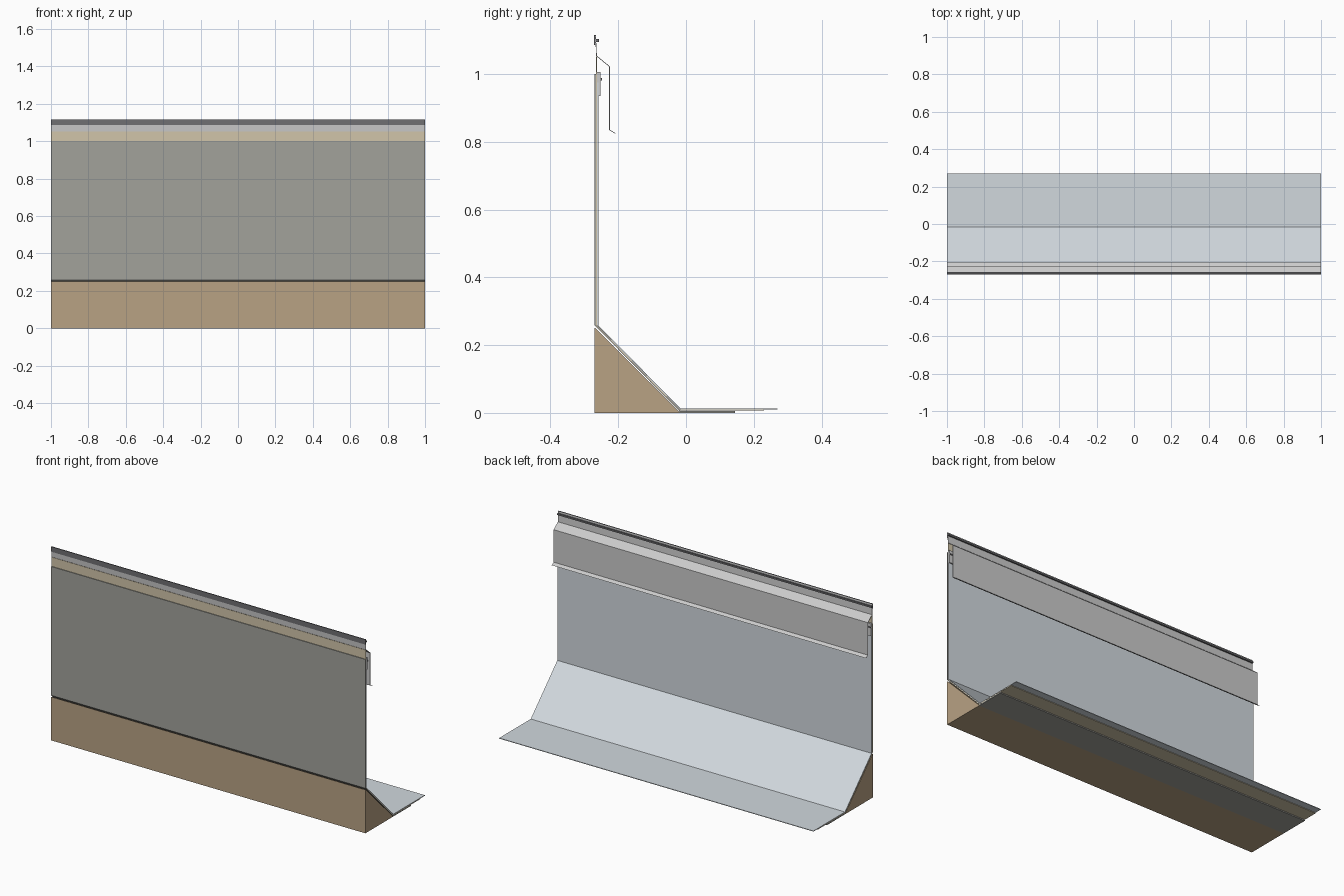
import bpy

if "Cube" in bpy.data.objects:
    bpy.data.objects.remove(bpy.data.objects["Cube"])


def material(name, rgb):
    m = bpy.data.materials.new(name)
    m.diffuse_color = (*rgb, 1)
    m.use_nodes = True
    m.node_tree.nodes["Principled BSDF"].inputs["Base Color"].default_value = m.diffuse_color
    return m


WOOD = material("wood", (0.48, 0.36, 0.23))
BASE = material("base_grey", (0.36, 0.36, 0.33))
FELT = material("felt_tan", (0.64, 0.56, 0.40))
CAP = material("cap_pale", (0.64, 0.69, 0.73))
DARK = material("dark_metal", (0.16, 0.16, 0.17))


def extrude(name, profile, mat=None):
    """Extrude a closed (y, z) profile along the full width in x."""
    n = len(profile)
    verts = [(x, y, z) for x in (-1, 1) for y, z in profile]
    faces = [tuple(range(n))[::-1], tuple(range(n, 2 * n))]
    faces += [(i, (i + 1) % n, (i + 1) % n + n, i + n) for i in range(n)]
    mesh = bpy.data.meshes.new(name)
    mesh.from_pydata(verts, [], faces)
    ob = bpy.data.objects.new(name, mesh)
    bpy.context.collection.objects.link(ob)
    # consistent outward normals
    import bmesh
    bm = bmesh.new()
    bm.from_mesh(mesh)
    bmesh.ops.recalc_face_normals(bm, faces=bm.faces)
    bm.to_mesh(mesh)
    bm.free()
    if mat:
        mesh.materials.append(mat)
    return ob


def box(name, y0, y1, z0, z1, mat=None):
    return extrude(name, [(y0, z0), (y1, z0), (y1, z1), (y0, z1)], mat)


def sheet(name, a, b, top, end, mat):
    """Membrane running down the wall, over the cant and out on the deck.
    a and b are the inner and outer offsets from the substrate."""
    def side(d):
        return [(-0.27 + d, top), (-0.27 + d, 0.257 + d * 0.1),
                (-0.02 + d * 0.3, 0.002 + d), (end, 0.002 + d)]
    extrude(name, side(a) + side(b)[::-1], mat)


# Timber cant strip
extrude("cant_strip", [(-0.27, 0), (-0.02, 0), (-0.02, 0.003), (-0.267, 0.25), (-0.27, 0.25)], WOOD)

# Three layered membranes, each reaching further along the deck
extrude("base_membrane", [(-0.27, 1.0), (-0.27, 0.259), (-0.02, 0.005), (-0.02, 0.0), (0.145, 0.0),
                          (0.145, 0.006), (-0.018, 0.006), (-0.266, 0.258), (-0.266, 1.0)], BASE)
sheet("middle_membrane", 0.0045, 0.0075, 1.052, 0.23, FELT)
sheet("cap_membrane", 0.008, 0.0115, 0.975, 0.27, CAP)

# Clamping bar over the membrane top, with fixing strip
box("membrane_clamp_bar", -0.263, -0.252, 0.935, 1.006)
box("clamp_fixing", -0.258, -0.248, 0.981, 0.988, DARK)

# Thin bent counterflashing
T = 0.002
path = [(-0.268, 1.113), (-0.265, 1.053), (-0.227, 1.022), (-0.227, 0.835), (-0.209, 0.824)]
extrude("counterflashing", path + [(y + T, z + T * 0.5) for y, z in reversed(path)])

# Top termination bar and its fixing strip
box("termination_bar", -0.271, -0.266, 1.086, 1.115, DARK)
box("termination_fixing", -0.267, -0.257, 1.095, 1.104, DARK)
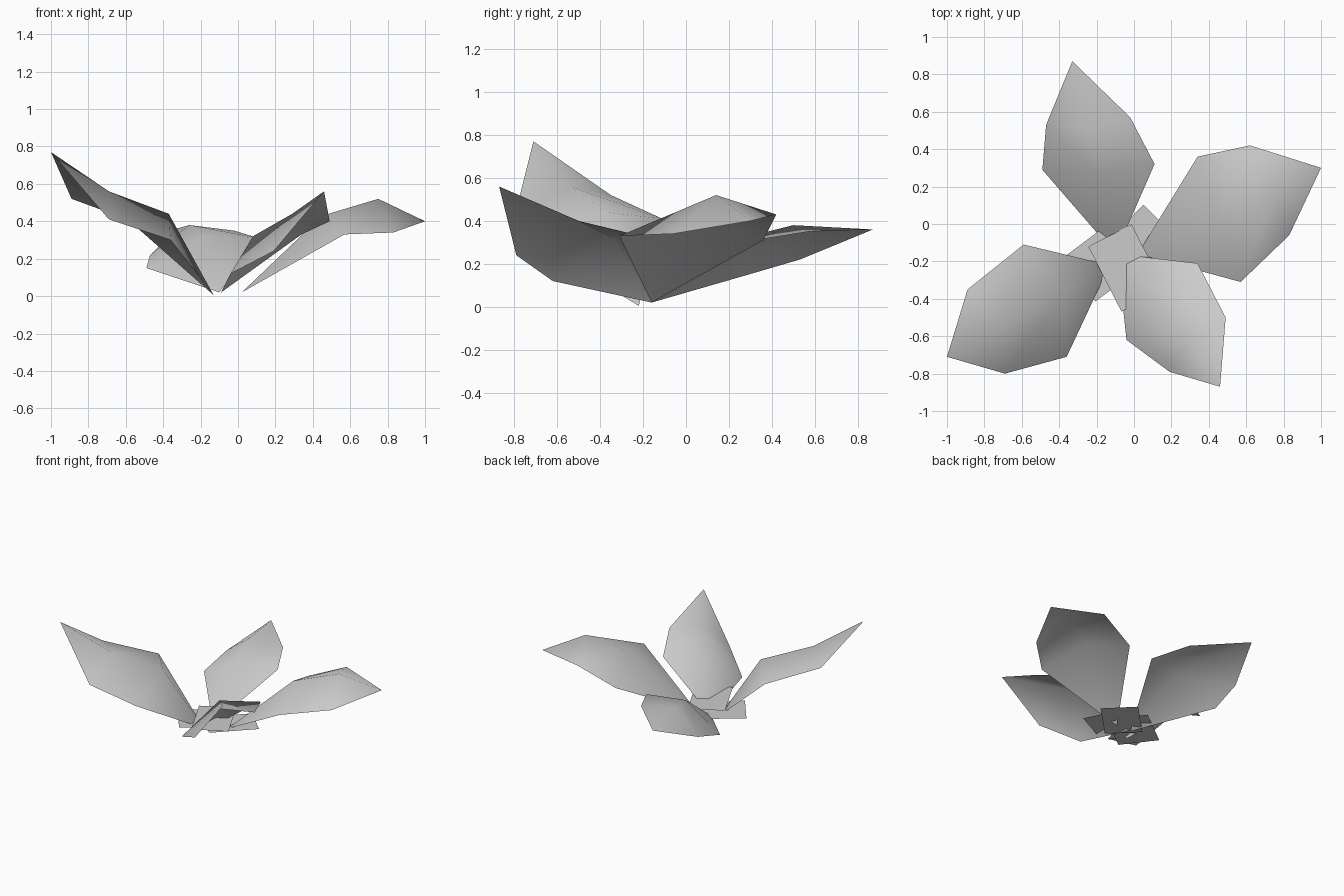
import bpy
import math
from mathutils import Matrix, Vector

default_cube = bpy.data.objects.get("Cube")
if default_cube:
    bpy.data.objects.remove(default_cube, do_unlink=True)

# One plain grey for the whole flower
grey = bpy.data.materials.new("petal_grey")
grey.use_nodes = True
color = (0.6, 0.6, 0.6, 1)
grey.diffuse_color = color
grey.node_tree.nodes["Principled BSDF"].inputs["Base Color"].default_value = color


def add_sheet(name, points, faces, smooth):
    """Make a thin single-sided sheet object with the shared material."""
    mesh = bpy.data.meshes.new(name)
    mesh.from_pydata(points, [], faces)
    mesh.materials.append(grey)
    for polygon in mesh.polygons:
        polygon.use_smooth = smooth
    mesh.update()
    sheet = bpy.data.objects.new(name, mesh)
    bpy.context.collection.objects.link(sheet)
    return sheet


def add_petal(name, base, wide_row, narrow_row, tip):
    """Fan from the base, a two-quad band, then a fan to the tip.
    Rows run right, middle, left, looking from base to tip."""
    points = [base, *wide_row, *narrow_row, tip]
    faces = []
    for i in (1, 2):
        faces.append((0, i, i + 1))
        faces.append((i, i + 3, i + 4, i + 1))
        faces.append((i + 3, 7, i + 4))
    add_sheet(name, points, faces, True)


def add_sepal(name, center, length, width, degrees):
    """Flat rectangle turned about the vertical axis."""
    place = Matrix.Translation(center) @ Matrix.Rotation(math.radians(degrees), 4, "Z")
    corners = [(-1, -1), (1, -1), (1, 1), (-1, 1)]
    points = [place @ Vector((x * length / 2, y * width / 2, 0)) for x, y in corners]
    add_sheet(name, points, [(0, 1, 2, 3)], False)


# Four cupped petals, each with a raised middle rib
add_petal("back_petal", (-.1, -.16, .02),
          [(.11, .32, .31), (-.18, .26, .32), (-.49, .29, .15)],
          [(-.02, .57, .35), (-.26, .5, .38), (-.47, .53, .22)],
          (-.33, .87, .36))
add_petal("left_petal", (.02, -.16, .02),
          [(.57, -.31, .33), (.45, .02, .43), (.34, .36, .31)],
          [(.83, -.06, .34), (.75, .14, .52), (.62, .42, .43)],
          (1, .3, .4))
add_petal("right_petal", (-.13, -.22, .005),
          [(-.59, -.11, .41), (-.37, -.37, .44), (-.36, -.71, .3)],
          [(-.89, -.35, .52), (-.69, -.54, .56), (-.69, -.8, .41)],
          (-1, -.71, .77))
add_petal("front_petal", (-.09, -.16, .02),
          [(-.04, -.62, .12), (.08, -.34, .32), (.34, -.21, .33)],
          [(.19, -.79, .24), (.29, -.6, .44), (.49, -.5, .4)],
          (.46, -.87, .56))

# Three flat sepals stacked around the centre
add_sepal("upper_sepal", (-.04, -.235, .11), .26, .39, 27)
add_sepal("left_sepal", (.018, -.113, .045), .35, .26, 45)
add_sepal("right_sepal", (-.15, -.19, .065), .36, .29, 37)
###
# What needs to be done
List all lines from the entries that include the word "materials".

# Task result
    m = bpy.data.materials.new(name)
        mesh.materials.append(mat)
grey = bpy.data.materials.new("petal_grey")
    mesh.materials.append(grey)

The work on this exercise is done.